Monday of this week (19 February) was the birthday of the great Polish scholar and scientist Nicholas Copernicus (1473–1543), and today on our virtual library visit we’re going to look at an exceptionally fine copy of Copernicus’ most famous book, De Revolutionibus Orbium Coelestium (On the Revolutions of the Celestial Spheres), first published in 1543 in Nuremberg, in what is now Germany. “De Rev” (as history of science geeks call it) is one of the most important books ever published because it laid out a comprehensive sun-centered or heliocentric picture of the solar system, to replace the earlier earth-centered or geocentric picture.
Fewer than 300 copies of the original 1543 first edition of De Revolutionibus Orbium Coelestium survive today. This copy been scanned and made available by RareBookRoom.org, a wonderful site that provides online access to a selection of the most important books ever written. The scans are very high resolution, so all the pages can be examined one by one in great detail, right down to old handwritten notes in the margins, and to the texture of the paper as the metal type pressed into it. Spend a few homeschool minutes today exploring this treasured work from the history of science:
- NICOLAUS COPERNICUS, De Revolutionibus Orbium Coelestium (1543), from the Warnock Library via RareBookRoom.org (www.rarebookroom.org/Control/coprev/).
The text is in Latin—the language of all scientific books written at that time—and the printing is exceptionally beautiful. Zoom in on a few pages using the +/- scale at the top to get a full appreciation for this great work, not only of science, but of the printer’s art as well. (You’ll probably have to be working on a computer screen rather than a phone to do this.)
If you have some serious science students in your homeschool, introduce them this week to Nicolaus Copernicus and how he changed our understanding of the world.
What educational discoveries have you made at your library lately? Tell us in the comments! 😊
¶ Explore more: For a quick review of the Renaissance, the historical period in which Copernicus lived, turn to pages 250–253 in your River Houses history encyclopedia (riverhouses.org/books), and for an overview of the Scientific Revolution that he helped to spark see pages 266–267.

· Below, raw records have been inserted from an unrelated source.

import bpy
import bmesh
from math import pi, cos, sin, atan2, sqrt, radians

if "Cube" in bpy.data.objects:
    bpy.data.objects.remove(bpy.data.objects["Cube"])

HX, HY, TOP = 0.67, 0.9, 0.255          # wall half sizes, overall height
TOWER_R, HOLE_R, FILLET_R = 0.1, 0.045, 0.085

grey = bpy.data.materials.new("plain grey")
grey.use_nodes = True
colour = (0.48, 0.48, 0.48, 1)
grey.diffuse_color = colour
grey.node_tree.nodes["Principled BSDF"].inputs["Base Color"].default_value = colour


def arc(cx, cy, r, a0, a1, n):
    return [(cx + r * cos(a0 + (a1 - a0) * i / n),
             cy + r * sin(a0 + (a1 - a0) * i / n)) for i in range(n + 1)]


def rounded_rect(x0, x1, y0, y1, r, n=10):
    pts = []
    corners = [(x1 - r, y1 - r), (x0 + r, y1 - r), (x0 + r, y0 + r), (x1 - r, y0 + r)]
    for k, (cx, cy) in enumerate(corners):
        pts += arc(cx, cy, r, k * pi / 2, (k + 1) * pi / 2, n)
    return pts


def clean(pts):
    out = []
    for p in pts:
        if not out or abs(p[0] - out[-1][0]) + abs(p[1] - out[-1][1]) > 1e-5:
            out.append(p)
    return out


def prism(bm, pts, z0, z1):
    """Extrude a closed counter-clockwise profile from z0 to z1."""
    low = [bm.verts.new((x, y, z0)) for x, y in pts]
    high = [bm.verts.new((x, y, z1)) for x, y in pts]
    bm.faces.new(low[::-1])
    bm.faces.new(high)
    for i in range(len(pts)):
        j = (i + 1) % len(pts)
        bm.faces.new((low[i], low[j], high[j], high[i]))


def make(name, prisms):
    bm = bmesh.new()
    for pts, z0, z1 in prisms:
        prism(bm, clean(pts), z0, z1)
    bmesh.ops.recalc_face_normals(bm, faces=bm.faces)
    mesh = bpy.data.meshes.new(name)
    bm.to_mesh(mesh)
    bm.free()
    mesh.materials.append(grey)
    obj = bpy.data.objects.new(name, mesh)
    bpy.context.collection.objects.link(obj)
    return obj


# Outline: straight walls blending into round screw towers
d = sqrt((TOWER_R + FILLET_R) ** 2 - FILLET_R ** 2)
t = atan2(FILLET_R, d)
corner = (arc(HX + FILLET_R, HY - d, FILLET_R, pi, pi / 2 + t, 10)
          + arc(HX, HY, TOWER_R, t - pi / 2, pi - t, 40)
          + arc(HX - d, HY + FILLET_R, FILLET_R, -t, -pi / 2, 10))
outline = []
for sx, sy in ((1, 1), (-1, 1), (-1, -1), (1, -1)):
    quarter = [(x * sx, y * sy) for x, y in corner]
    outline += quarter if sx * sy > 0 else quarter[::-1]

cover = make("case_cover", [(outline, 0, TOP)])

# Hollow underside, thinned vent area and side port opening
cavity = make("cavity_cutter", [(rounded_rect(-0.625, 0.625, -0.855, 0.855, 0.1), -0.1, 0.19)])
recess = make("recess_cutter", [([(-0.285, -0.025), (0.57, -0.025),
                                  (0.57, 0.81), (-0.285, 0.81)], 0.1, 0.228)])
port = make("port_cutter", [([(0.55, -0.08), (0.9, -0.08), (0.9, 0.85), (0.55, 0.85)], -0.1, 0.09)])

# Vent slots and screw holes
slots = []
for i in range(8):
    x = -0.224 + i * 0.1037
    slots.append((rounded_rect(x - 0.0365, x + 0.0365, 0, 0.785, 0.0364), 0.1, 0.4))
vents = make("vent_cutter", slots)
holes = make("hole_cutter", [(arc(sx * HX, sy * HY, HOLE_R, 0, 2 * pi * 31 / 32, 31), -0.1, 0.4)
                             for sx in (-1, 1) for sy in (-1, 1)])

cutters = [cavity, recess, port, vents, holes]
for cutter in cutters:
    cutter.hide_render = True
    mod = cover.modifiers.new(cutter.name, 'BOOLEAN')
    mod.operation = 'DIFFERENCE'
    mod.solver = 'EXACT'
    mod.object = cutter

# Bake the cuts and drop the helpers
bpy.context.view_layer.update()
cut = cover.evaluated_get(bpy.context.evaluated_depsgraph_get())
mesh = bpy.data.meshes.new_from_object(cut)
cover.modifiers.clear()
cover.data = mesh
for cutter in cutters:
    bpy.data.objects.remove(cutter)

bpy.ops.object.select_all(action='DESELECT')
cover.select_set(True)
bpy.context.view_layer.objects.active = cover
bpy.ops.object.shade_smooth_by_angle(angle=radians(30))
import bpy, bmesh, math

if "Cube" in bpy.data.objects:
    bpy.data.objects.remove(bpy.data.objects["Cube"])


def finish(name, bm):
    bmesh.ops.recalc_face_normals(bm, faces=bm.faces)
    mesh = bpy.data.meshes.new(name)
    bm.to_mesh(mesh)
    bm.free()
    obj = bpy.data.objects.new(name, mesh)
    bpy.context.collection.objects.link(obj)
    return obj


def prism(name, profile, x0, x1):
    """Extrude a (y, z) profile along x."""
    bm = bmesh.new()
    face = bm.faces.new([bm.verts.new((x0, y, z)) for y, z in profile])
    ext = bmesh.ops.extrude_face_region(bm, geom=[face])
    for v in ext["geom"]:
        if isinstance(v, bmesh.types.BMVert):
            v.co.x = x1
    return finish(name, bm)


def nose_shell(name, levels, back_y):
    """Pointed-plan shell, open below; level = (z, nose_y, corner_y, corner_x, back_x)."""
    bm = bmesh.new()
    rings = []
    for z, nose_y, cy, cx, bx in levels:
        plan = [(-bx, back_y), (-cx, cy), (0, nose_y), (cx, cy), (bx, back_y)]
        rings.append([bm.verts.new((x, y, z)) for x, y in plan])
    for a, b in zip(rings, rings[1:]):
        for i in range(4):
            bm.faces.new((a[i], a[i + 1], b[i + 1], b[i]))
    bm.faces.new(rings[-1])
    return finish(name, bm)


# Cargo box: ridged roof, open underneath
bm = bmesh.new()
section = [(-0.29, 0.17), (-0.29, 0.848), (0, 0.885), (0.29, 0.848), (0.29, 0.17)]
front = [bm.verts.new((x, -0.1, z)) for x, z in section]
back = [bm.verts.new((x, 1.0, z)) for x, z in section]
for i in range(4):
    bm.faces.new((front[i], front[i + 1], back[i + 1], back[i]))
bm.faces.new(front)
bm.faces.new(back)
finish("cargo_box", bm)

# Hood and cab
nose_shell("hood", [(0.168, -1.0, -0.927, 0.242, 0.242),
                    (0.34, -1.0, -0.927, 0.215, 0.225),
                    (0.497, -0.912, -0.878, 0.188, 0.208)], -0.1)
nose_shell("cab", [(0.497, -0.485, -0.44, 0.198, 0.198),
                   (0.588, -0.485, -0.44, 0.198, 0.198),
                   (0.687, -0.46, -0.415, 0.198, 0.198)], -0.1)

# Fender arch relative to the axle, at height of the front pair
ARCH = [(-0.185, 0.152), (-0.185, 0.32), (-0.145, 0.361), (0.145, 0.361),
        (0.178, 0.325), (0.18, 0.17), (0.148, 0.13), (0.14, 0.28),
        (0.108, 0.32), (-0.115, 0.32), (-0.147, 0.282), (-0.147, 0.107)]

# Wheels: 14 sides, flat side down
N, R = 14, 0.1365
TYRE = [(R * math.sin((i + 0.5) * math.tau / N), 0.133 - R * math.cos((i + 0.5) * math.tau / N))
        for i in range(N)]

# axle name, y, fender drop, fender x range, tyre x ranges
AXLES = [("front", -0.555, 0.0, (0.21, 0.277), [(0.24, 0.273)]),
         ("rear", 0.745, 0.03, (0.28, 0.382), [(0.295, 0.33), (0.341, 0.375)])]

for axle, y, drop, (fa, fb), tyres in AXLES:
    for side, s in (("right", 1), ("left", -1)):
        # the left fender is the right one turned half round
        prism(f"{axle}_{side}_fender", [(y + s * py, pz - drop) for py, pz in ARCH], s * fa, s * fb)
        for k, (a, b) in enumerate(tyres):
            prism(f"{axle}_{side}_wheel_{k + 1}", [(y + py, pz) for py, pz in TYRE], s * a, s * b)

¶ Books in the running brooks: The sidebar on the River Houses website (riverhouses.org) has links to several important online library collections that we like to explore. The WorldCat Library Finder will help you find all the libraries in your local area, and WorldCat itself (worldcat.org) will help you locate the nearest copy of any book you desire (well, almost any book). 😊